____ EXTRACTED RECORDS

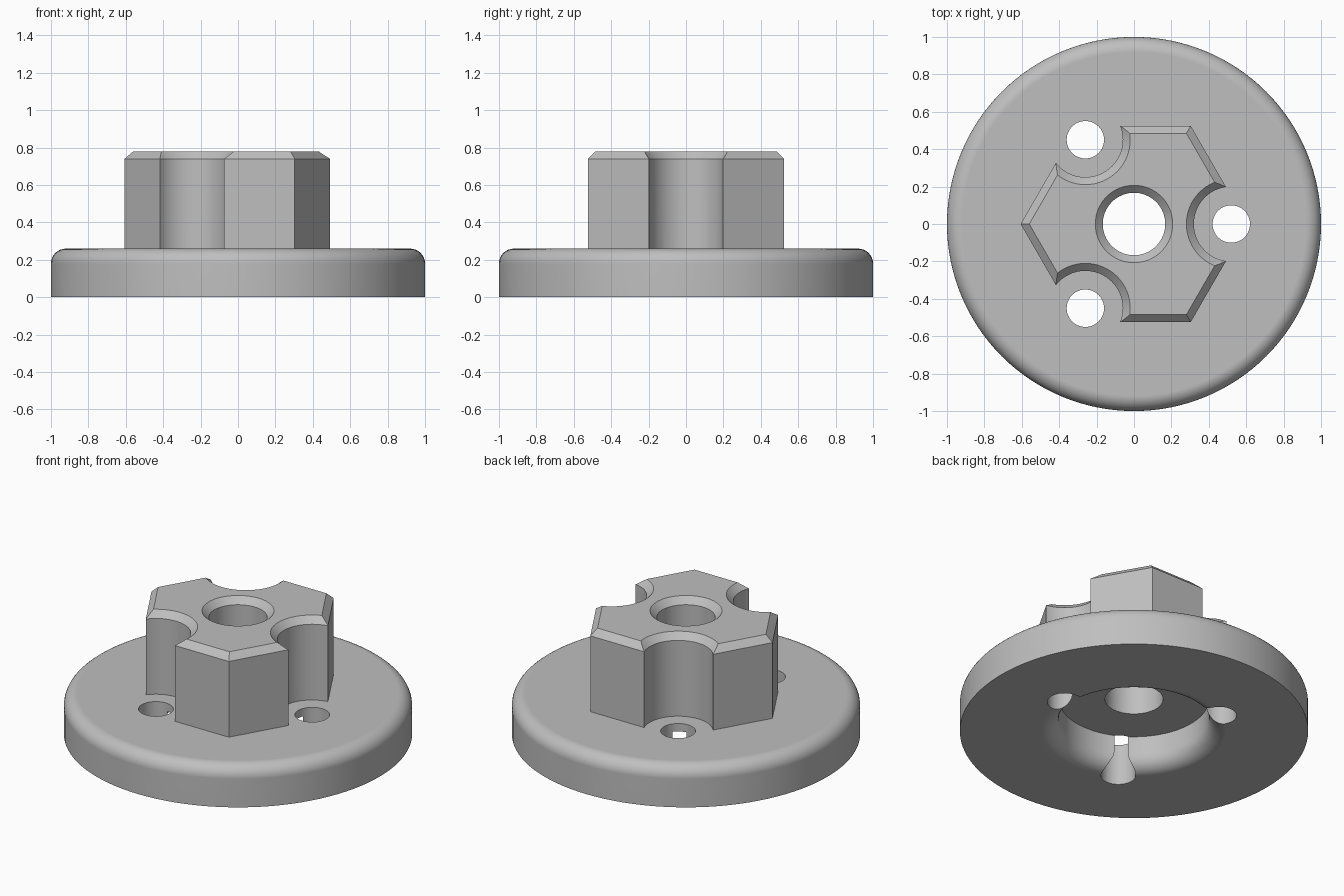
import bpy
import bmesh
from math import sin, cos, pi, radians
from mathutils import Matrix, Vector

cube = bpy.data.objects.get("Cube")
if cube:
    bpy.data.objects.remove(cube, do_unlink=True)

grey = bpy.data.materials.new("plain grey")
grey.use_nodes = True
grey.diffuse_color = (0.52, 0.52, 0.52, 1)
grey.node_tree.nodes["Principled BSDF"].inputs["Base Color"].default_value = grey.diffuse_color

HUB_TOP, CHAMFER = 0.78, 0.04
DISC_TOP, CEILING = 0.26, 0.21
HOLE_DIST = 0.52
SPOTS = [(HOLE_DIST * cos(a), HOLE_DIST * sin(a)) for a in (0, 2 * pi / 3, -2 * pi / 3)]


def lathe(name, profile, sides=96, at=(0, 0), turn=0.0):
    """Revolve (radius, height) points, from axis to axis, into a closed solid."""
    bm = bmesh.new()
    verts = [bm.verts.new((r, 0, z)) for r, z in profile]
    edges = [bm.edges.new(pair) for pair in zip(verts, verts[1:])]
    bmesh.ops.spin(bm, geom=verts + edges, cent=(0, 0, 0), axis=(0, 0, 1),
                   angle=2 * pi, steps=sides, use_duplicate=False)
    bmesh.ops.remove_doubles(bm, verts=bm.verts, dist=0.0001)
    bmesh.ops.dissolve_degenerate(bm, edges=bm.edges, dist=0.00001)
    bmesh.ops.recalc_face_normals(bm, faces=bm.faces)
    bm.transform(Matrix.Translation(Vector((*at, 0))) @ Matrix.Rotation(turn, 4, "Z"))
    mesh = bpy.data.meshes.new(name)
    bm.to_mesh(mesh)
    bm.free()
    mesh.materials.append(grey)
    obj = bpy.data.objects.new(name, mesh)
    bpy.context.collection.objects.link(obj)
    return obj


def combine(target, tool, operation):
    """Apply a boolean and remove the tool."""
    mod = target.modifiers.new("combine", "BOOLEAN")
    mod.operation, mod.solver, mod.object = operation, "EXACT", tool
    bpy.context.view_layer.update()
    graph = bpy.context.evaluated_depsgraph_get()
    result = bpy.data.meshes.new_from_object(target.evaluated_get(graph))
    target.modifiers.clear()
    target.data = result
    bpy.data.objects.remove(tool, do_unlink=True)


def arc(cx, cz, r, start, end, steps=8):
    angles = [radians(start + (end - start) * i / steps) for i in range(steps + 1)]
    return [(cx + r * cos(a), cz + r * sin(a)) for a in angles]


# Disc with a rounded rim and a flared recess underneath
disc = lathe("flanged_hub",
             [(0, CEILING), (0.43, CEILING)]
             + arc(0.53, 0.1, 0.1, 180, 270)
             + [(1, 0)]
             + arc(0.92, DISC_TOP - 0.08, 0.08, 0, 90)
             + [(0, DISC_TOP)], sides=128)

# Hexagonal hub with a chamfered top
hex_r = 0.525 / cos(pi / 6)
hub = lathe("hex_hub",
            [(0, 0.235), (hex_r, 0.235), (hex_r, HUB_TOP - CHAMFER),
             (hex_r - CHAMFER / cos(pi / 6), HUB_TOP), (0, HUB_TOP)], sides=6)


def chamfered_cutter(name, r, bottom, at=(0, 0)):
    return lathe(name, [(0, bottom), (r, bottom), (r, HUB_TOP - CHAMFER),
                        (r + 2 * CHAMFER, HUB_TOP + CHAMFER), (0, HUB_TOP + CHAMFER)],
                 sides=64, at=at, turn=0.01)


# Three round notches in alternate hub corners
for spot in SPOTS:
    combine(hub, chamfered_cutter("notch_cutter", 0.2, 0.1, spot), "DIFFERENCE")
combine(disc, hub, "UNION")

# Central bore and three screw holes
combine(disc, chamfered_cutter("bore_cutter", 0.167, -0.1), "DIFFERENCE")
for spot in SPOTS:
    hole = lathe("hole_cutter", [(0, -0.1), (0.1, -0.1), (0.1, 0.5), (0, 0.5)],
                 sides=48, at=spot, turn=0.01)
    combine(disc, hole, "DIFFERENCE")

# Smooth curved faces, keeping edges crisp and flats flat
bpy.ops.object.select_all(action="DESELECT")
disc.select_set(True)
bpy.context.view_layer.objects.active = disc
bpy.ops.object.shade_smooth_by_angle(angle=radians(30))
weighted = disc.modifiers.new("flat_normals", "WEIGHTED_NORMAL")
weighted.keep_sharp = True
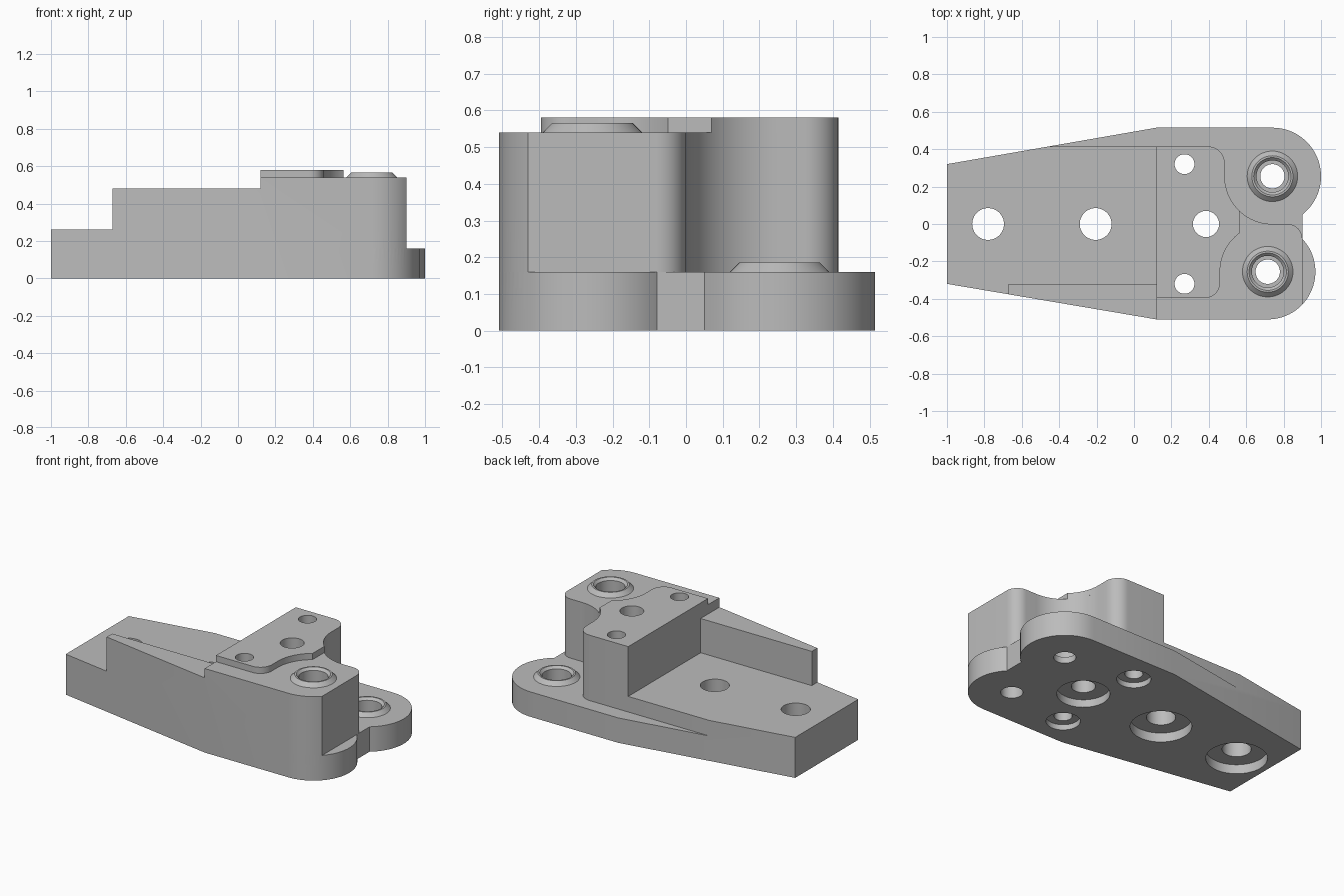
import bpy, bmesh, math

old = bpy.data.objects.get("Cube")
if old:
    bpy.data.objects.remove(old, do_unlink=True)

grey = bpy.data.materials.new("machined grey")
grey.use_nodes = True
GREY = (0.5, 0.5, 0.5, 1)
grey.diffuse_color = GREY
grey.node_tree.nodes["Principled BSDF"].inputs["Base Color"].default_value = GREY


def make_object(name, bm):
    bmesh.ops.recalc_face_normals(bm, faces=bm.faces)
    mesh = bpy.data.meshes.new(name)
    bm.to_mesh(mesh)
    bm.free()
    mesh.materials.append(grey)
    obj = bpy.data.objects.new(name, mesh)
    bpy.context.collection.objects.link(obj)
    return obj


def arc(cx, cy, r, start, end, steps=20):
    """Points along an arc, angles in degrees."""
    angles = [math.radians(start + (end - start) * i / steps) for i in range(steps + 1)]
    return [(cx + r * math.cos(a), cy + r * math.sin(a)) for a in angles]


def prism(name, outline, low, high):
    bm = bmesh.new()
    face = bm.faces.new([bm.verts.new((x, y, low)) for x, y in outline])
    top = bmesh.ops.extrude_face_region(bm, geom=[face])["geom"]
    bmesh.ops.translate(bm, vec=(0, 0, high - low),
                        verts=[v for v in top if isinstance(v, bmesh.types.BMVert)])
    return make_object(name, bm)


def turned(name, x, y, profile, sides=48):
    """Closed solid of revolution from (radius, z) pairs, bottom to top."""
    bm = bmesh.new()
    rings = []
    for r, z in profile:
        ring = [bm.verts.new((px, py, z)) for px, py in arc(x, y, r, 0, 360, sides)[:-1]]
        rings.append(ring)
    for lower, upper in zip(rings, rings[1:]):
        for i in range(sides):
            j = (i + 1) % sides
            bm.faces.new((lower[i], lower[j], upper[j], upper[i]))
    bm.faces.new(rings[0])
    bm.faces.new(rings[-1])
    return make_object(name, bm)


def combine(target, tool, operation):
    mod = target.modifiers.new(operation.lower(), 'BOOLEAN')
    mod.operation = operation
    mod.solver = 'EXACT'
    mod.object = tool
    tool.hide_render = True
    bpy.context.view_layer.objects.active = target
    bpy.ops.object.modifier_apply(modifier=mod.name)
    bpy.data.objects.remove(tool, do_unlink=True)


# Key positions
FRONT = (0.715, -0.255)
BACK = (0.74, 0.255)
R = 0.255
SHOULDER = 0.12
NOTCH = 0.9
BACK_WALL = 0.415


def taper(x):
    """Half width of the tapered tail at x."""
    return 0.32 + (x + 1) / (SHOULDER + 1) * 0.19


# Base plate with two rounded lobes and a flat notch between them
front_cut = math.degrees(math.acos((NOTCH - FRONT[0]) / R))
back_cut = math.degrees(math.acos((NOTCH - BACK[0]) / 0.26))
outline = [(-1, -0.32), (SHOULDER, -0.51)]
outline += arc(*FRONT, R, -90, front_cut, 28)
outline += arc(*BACK, 0.26, -back_cut, 90, 28)
outline += [(SHOULDER, 0.515), (-1, 0.32)]
body = prism("bracket_body", outline, 0, 0.16)

# Tail deck, clipped along the back ledge
ledge_x = -1 + (BACK_WALL - 0.32) / 0.195 * (SHOULDER + 1)
tail = prism("tail_deck", [(-1, -0.32), (SHOULDER, -0.51), (0.3, -0.51), (0.3, BACK_WALL),
                           (ledge_x, BACK_WALL), (-1, 0.32)], 0.16, 0.26)

# Side rib along the front edge
rib = prism("side_rib", [(-0.67, -taper(-0.67)), (SHOULDER, -0.51), (0.2, -0.51),
                         (0.2, -0.32), (-0.67, -0.32)], 0.26, 0.48)

# Tall block, scooped around the back lobe
outline = [(SHOULDER, -0.51)] + arc(*FRONT, R, -90, -front_cut, 14)
outline += arc(0.82, -0.08, 0.08, 0, 90, 10)
outline += arc(*BACK, R, -90, -180, 24)
outline += arc(0.395, 0.325, 0.09, 0, 90, 12) + [(SHOULDER, BACK_WALL)]
block = prism("tall_block", outline, 0.16, 0.54)

# Raised pad, scooped around both lobes
pad_front = math.degrees(math.acos((0.565 - FRONT[0]) / R))
pad_back = math.degrees(math.acos((0.565 - BACK[0]) / R))
outline = [(SHOULDER, -0.395)] + arc(0.38, -0.315, 0.08, -90, 0, 12)
outline += arc(*FRONT, R, 180, pad_front, 14)
outline += arc(*BACK, R, -pad_back, -180, 14)
outline += arc(0.395, 0.325, 0.09, 0, 90, 12) + [(SHOULDER, BACK_WALL)]
pad = prism("raised_pad", outline, 0.54, 0.58)

for part in (tail, block, rib, pad):
    combine(body, part, 'UNION')

# Chamfered bosses with stepped bores
for (x, y), seat in ((FRONT, 0.54), (BACK, 0.16)):
    rim = seat + 0.025
    boss = turned("boss", x, y, [(0.135, seat - 0.02), (0.135, seat), (0.11, rim)])
    combine(body, boss, 'UNION')
    floor = rim - 0.145
    bore = turned("boss_bore", x, y, [(0.065, -0.1), (0.065, floor), (0.085, floor),
                                      (0.085, rim - 0.015), (0.1, rim), (0.1, rim + 0.1)])
    combine(body, bore, 'DIFFERENCE')

# Bolt holes, counterbored from underneath: x, y, hole radius, recess radius, depth
bolts = [(-0.78, 0, 0.085, 0.18, 0.06), (-0.205, 0, 0.085, 0.18, 0.06),
         (0.385, 0, 0.07, 0.155, 0.05)]
bolts += [(0.27, side * 0.32, 0.053, 0.1, 0.035) for side in (-1, 1)]
for x, y, hole, recess, depth in bolts:
    cutter = turned("bolt_hole", x, y, [(recess, -0.1), (recess, depth),
                                        (hole, depth), (hole, 0.8)])
    combine(body, cutter, 'DIFFERENCE')

# Tidy coplanar seams and shade
bm = bmesh.new()
bm.from_mesh(body.data)
bmesh.ops.remove_doubles(bm, verts=bm.verts, dist=0.0001)
bmesh.ops.dissolve_limit(bm, angle_limit=math.radians(0.3), verts=bm.verts, edges=bm.edges)
bm.to_mesh(body.data)
bm.free()
bpy.ops.object.select_all(action='DESELECT')
body.select_set(True)
bpy.context.view_layer.objects.active = body
bpy.ops.object.shade_smooth_by_angle(angle=math.radians(25))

________

PROBLEM DETAILS: Return, with no change at all, every line in the entries above from the line containing "HOLE_DIST = 0.52" through the line containing "bmesh.ops.dissolve_degenerate(bm, edges=bm.edges, dist=0.00001)".

WRITTEN ANSWER:
HOLE_DIST = 0.52
SPOTS = [(HOLE_DIST * cos(a), HOLE_DIST * sin(a)) for a in (0, 2 * pi / 3, -2 * pi / 3)]


def lathe(name, profile, sides=96, at=(0, 0), turn=0.0):
    """Revolve (radius, height) points, from axis to axis, into a closed solid."""
    bm = bmesh.new()
    verts = [bm.verts.new((r, 0, z)) for r, z in profile]
    edges = [bm.edges.new(pair) for pair in zip(verts, verts[1:])]
    bmesh.ops.spin(bm, geom=verts + edges, cent=(0, 0, 0), axis=(0, 0, 1),
                   angle=2 * pi, steps=sides, use_duplicate=False)
    bmesh.ops.remove_doubles(bm, verts=bm.verts, dist=0.0001)
    bmesh.ops.dissolve_degenerate(bm, edges=bm.edges, dist=0.00001)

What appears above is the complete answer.